1 DeNavas-Walt, C. et al. "Income, Poverty, and Health Insurance Coverage in the United States : 2007," Current Population Reports, U.S. Census Bureau, August 2008, 60-235. See also
2 Ibid.
3 "Comparing Federal Government Surveys that Count Uninsured People in America," Issue Brief, State Health Access Data Assistance Center, August 2008. Also see
4 "Five Basic Facts on the Uninsured," Kaiser Commission on Medicaid and the Uninsured Key Facts, The Henry J. Kaiser Family Foundation, August 2008. Also see ; Schoen, C. et al. "How Many Are Underinsured? Trends Among U.S. Adults, 2003 and 2007." Health Affairs, Web Exclusive, June 10, 2008, W289-309.
5 Kincheloe, J. et al. "Can We Trust Population Surveys To Count Medicaid Enrollees and the Uninsured?" Health Affairs, Vol. 24, No. 4, July/August 2006, pp. 1163-67.
6 "Five Basic Facts on the Uninsured," Kaiser Commission on Medicaid and the Uninsured Key Facts, The Henry J. Kaiser Family Foundation, August 2008. Also see
7 Ibid.
8 Ibid.
9 DeNavas-Walt, C. et al. "Income, Poverty, and Health Insurance Coverage in the United States : 2007," Current Population Reports, U.S. Census Bureau, August 2008, 60-235. See also
10 Ibid.
11 Ibid.
12 Ibid.
13 Schoen, C. et al. "How Many Are Underinsured? Trends Among U.S. Adults, 2003 and 2007." Health Affairs, Web Exclusive, June 10, 2008, W289-309.
14 Ibid.
15 Ibid.
16 Cunningham, P. and L. Felland. "Falling Behind: Americans' Access to Medical Care Deteriorates, 2003-2007," Tracking Report, Center for Studying Health System Change, No. 19, June 2008. See also
17 Ibid.
18 Ibid.

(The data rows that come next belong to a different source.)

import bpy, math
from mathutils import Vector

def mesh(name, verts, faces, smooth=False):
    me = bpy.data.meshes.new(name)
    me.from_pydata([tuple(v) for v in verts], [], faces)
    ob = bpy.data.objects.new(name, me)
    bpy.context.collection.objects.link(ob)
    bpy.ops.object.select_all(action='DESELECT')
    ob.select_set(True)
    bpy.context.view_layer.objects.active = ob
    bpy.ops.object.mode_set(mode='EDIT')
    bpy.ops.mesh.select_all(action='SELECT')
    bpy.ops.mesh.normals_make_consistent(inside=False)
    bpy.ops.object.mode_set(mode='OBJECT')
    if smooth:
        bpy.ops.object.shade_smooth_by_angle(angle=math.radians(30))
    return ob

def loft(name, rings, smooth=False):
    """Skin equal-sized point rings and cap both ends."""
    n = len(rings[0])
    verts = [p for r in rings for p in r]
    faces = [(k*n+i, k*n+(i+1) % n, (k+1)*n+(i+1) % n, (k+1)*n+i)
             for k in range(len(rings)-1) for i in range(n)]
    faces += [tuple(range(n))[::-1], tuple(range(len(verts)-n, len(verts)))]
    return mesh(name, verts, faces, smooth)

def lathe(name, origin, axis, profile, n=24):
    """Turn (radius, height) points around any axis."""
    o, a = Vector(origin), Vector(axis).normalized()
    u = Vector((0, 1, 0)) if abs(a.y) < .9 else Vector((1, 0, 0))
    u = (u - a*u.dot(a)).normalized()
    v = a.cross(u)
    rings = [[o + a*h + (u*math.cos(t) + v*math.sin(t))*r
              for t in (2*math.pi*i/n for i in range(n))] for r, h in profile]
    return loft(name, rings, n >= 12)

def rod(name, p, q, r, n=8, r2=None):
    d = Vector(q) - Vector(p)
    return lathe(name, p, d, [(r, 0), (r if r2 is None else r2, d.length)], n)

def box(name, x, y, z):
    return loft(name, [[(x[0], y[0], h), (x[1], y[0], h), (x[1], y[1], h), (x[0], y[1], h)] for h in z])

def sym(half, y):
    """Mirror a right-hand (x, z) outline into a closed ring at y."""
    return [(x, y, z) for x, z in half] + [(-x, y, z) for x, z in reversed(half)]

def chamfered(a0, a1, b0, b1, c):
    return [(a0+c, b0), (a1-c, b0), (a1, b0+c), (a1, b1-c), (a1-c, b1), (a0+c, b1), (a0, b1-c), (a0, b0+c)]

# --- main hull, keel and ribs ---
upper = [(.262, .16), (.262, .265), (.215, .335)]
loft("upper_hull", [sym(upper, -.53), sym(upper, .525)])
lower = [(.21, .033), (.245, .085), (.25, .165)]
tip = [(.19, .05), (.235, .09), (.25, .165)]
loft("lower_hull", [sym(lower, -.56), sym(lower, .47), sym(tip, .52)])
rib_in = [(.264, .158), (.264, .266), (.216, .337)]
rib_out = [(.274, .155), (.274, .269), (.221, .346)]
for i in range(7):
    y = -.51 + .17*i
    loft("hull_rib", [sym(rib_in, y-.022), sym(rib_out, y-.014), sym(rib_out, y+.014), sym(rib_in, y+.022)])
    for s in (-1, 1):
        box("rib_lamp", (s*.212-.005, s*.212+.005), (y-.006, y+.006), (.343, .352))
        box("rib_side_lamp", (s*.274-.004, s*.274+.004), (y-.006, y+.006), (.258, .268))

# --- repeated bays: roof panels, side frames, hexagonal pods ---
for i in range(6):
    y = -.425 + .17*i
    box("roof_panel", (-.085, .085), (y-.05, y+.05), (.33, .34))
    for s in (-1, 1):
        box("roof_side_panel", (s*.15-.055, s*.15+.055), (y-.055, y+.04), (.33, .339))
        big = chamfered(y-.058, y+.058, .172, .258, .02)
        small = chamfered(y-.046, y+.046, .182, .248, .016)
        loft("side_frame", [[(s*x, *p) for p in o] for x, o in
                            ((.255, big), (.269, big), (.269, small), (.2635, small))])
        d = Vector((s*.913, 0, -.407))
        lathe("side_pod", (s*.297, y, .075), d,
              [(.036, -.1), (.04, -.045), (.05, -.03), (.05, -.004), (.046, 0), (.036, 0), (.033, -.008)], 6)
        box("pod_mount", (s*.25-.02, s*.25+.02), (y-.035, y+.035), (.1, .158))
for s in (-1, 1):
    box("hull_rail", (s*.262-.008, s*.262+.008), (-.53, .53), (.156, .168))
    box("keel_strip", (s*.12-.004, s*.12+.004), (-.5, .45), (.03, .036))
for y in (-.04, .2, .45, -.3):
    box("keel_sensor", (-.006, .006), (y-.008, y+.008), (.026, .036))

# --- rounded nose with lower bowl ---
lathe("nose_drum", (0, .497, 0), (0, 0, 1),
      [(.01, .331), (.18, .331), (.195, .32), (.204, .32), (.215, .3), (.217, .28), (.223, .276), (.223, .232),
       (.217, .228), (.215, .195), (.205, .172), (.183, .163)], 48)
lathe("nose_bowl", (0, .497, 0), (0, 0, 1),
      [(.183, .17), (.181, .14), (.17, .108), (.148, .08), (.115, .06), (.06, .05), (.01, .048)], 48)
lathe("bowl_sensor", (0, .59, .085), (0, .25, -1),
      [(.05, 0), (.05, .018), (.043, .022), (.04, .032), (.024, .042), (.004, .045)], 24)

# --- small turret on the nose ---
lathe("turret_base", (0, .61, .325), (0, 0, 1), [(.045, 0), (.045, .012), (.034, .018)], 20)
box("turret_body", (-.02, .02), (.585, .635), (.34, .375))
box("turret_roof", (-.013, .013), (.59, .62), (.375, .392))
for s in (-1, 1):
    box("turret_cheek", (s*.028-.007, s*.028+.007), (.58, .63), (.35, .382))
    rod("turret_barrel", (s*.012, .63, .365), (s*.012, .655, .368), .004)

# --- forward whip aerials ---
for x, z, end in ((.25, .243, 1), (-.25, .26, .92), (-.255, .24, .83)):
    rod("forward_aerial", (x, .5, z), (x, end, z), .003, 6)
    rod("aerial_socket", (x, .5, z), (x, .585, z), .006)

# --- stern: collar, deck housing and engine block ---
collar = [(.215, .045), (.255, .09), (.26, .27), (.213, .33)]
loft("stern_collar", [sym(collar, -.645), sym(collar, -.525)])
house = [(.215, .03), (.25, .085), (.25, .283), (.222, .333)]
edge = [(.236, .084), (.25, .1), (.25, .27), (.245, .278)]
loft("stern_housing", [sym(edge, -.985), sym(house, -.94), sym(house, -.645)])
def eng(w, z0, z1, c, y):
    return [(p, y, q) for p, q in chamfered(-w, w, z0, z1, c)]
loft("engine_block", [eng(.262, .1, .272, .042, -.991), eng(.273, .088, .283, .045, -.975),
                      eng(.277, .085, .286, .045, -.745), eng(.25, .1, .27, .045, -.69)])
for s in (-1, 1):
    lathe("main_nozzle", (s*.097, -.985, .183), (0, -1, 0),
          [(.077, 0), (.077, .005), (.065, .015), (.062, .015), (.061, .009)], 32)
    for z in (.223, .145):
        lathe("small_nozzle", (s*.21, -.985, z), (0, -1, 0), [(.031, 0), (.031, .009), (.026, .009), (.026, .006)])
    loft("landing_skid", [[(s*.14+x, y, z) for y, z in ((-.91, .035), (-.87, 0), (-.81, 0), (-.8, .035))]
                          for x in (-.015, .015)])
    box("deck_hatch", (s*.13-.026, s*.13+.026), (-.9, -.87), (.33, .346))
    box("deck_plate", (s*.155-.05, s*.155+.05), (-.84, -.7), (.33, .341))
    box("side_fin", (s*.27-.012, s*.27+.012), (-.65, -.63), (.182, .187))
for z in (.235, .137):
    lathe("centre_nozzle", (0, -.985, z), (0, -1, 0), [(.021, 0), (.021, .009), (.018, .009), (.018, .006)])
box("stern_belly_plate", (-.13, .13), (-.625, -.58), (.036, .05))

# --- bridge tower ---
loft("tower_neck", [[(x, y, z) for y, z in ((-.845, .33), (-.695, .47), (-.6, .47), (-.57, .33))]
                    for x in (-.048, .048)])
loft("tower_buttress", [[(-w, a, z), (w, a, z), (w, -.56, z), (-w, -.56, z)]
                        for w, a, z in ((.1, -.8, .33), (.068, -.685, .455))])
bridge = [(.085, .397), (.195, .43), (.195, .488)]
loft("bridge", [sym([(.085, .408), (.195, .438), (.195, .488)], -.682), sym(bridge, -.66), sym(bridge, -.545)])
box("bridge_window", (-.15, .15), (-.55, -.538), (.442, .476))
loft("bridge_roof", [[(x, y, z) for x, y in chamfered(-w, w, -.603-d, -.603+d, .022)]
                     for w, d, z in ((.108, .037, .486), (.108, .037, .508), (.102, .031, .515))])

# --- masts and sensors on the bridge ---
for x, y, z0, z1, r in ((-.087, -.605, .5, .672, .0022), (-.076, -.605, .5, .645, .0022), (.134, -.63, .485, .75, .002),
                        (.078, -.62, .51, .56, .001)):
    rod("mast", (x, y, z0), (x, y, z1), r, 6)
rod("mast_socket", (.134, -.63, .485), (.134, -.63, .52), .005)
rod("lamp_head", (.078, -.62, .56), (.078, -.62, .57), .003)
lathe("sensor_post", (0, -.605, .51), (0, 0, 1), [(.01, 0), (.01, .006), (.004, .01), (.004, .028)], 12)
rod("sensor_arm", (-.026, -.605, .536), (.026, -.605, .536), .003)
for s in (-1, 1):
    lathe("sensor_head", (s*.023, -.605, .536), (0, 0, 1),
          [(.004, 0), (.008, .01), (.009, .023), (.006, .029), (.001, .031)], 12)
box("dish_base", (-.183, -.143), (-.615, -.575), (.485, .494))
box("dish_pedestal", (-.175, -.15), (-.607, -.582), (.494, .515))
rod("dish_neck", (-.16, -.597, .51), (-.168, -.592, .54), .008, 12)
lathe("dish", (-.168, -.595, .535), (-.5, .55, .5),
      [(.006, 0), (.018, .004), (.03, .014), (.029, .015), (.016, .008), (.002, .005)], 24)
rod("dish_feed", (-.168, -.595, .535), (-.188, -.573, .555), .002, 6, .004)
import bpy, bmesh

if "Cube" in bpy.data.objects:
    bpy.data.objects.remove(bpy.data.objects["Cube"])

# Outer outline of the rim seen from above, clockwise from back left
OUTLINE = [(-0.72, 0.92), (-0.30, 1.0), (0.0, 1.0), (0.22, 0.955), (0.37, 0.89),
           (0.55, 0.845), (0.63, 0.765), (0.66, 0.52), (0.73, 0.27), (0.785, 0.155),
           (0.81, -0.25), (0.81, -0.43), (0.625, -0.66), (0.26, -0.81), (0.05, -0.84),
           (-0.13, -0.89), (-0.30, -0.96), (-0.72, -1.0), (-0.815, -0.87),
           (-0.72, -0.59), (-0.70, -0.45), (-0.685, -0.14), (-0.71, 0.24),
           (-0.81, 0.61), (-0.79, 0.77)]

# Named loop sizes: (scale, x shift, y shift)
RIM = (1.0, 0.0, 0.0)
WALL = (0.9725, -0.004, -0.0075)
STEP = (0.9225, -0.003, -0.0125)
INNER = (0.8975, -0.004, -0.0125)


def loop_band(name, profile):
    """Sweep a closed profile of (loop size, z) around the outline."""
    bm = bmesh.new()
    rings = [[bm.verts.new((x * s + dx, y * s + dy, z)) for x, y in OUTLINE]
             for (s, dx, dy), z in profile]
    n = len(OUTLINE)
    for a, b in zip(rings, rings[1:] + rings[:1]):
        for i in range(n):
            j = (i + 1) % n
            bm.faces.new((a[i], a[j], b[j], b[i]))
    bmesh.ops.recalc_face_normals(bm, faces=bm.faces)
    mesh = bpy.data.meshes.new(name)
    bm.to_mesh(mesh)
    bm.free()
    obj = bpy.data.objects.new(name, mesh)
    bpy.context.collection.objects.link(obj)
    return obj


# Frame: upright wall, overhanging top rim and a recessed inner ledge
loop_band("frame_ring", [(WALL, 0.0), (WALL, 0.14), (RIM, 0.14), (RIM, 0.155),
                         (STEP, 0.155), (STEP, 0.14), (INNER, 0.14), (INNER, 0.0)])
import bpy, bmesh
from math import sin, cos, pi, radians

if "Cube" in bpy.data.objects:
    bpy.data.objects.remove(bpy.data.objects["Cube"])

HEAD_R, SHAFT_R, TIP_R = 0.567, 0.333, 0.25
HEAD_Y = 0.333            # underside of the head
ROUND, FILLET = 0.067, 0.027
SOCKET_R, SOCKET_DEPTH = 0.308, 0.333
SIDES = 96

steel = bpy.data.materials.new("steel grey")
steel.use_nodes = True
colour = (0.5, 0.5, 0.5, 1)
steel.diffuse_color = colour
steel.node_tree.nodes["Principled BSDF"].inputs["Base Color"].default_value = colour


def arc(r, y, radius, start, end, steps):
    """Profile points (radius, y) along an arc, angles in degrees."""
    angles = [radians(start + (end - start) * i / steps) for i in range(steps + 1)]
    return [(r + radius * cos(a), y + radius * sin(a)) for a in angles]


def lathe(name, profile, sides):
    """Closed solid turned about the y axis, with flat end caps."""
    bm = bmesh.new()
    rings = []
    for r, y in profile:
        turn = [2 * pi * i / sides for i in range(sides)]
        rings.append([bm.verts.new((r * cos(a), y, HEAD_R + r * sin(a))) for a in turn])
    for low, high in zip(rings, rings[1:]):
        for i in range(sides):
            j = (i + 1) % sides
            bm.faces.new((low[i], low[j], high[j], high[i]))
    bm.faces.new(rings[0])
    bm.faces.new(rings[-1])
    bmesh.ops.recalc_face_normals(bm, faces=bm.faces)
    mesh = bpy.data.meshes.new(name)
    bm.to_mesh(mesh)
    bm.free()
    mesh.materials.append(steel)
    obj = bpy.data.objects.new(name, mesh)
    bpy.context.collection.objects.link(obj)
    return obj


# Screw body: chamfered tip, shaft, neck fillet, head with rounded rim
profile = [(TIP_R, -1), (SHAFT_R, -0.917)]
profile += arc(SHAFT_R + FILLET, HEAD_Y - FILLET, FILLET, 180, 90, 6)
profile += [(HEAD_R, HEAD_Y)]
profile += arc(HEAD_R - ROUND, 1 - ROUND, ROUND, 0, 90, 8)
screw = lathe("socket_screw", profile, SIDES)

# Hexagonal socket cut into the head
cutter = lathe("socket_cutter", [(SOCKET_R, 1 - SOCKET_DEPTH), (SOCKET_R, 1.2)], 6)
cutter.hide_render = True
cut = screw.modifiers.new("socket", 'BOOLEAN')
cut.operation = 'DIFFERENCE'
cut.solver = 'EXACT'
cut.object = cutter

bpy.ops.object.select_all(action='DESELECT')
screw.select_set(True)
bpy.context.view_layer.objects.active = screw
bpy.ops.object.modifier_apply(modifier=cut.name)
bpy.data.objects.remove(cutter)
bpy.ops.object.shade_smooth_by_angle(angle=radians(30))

19 Doty, M. et al. "Seeing Red: The Growing Burden of Medical Bills and Debt Faced by U.S. Families," Issue Brief, The Commonwealth Fund, August 2008. See also
20 Ibid.
21 Ibid.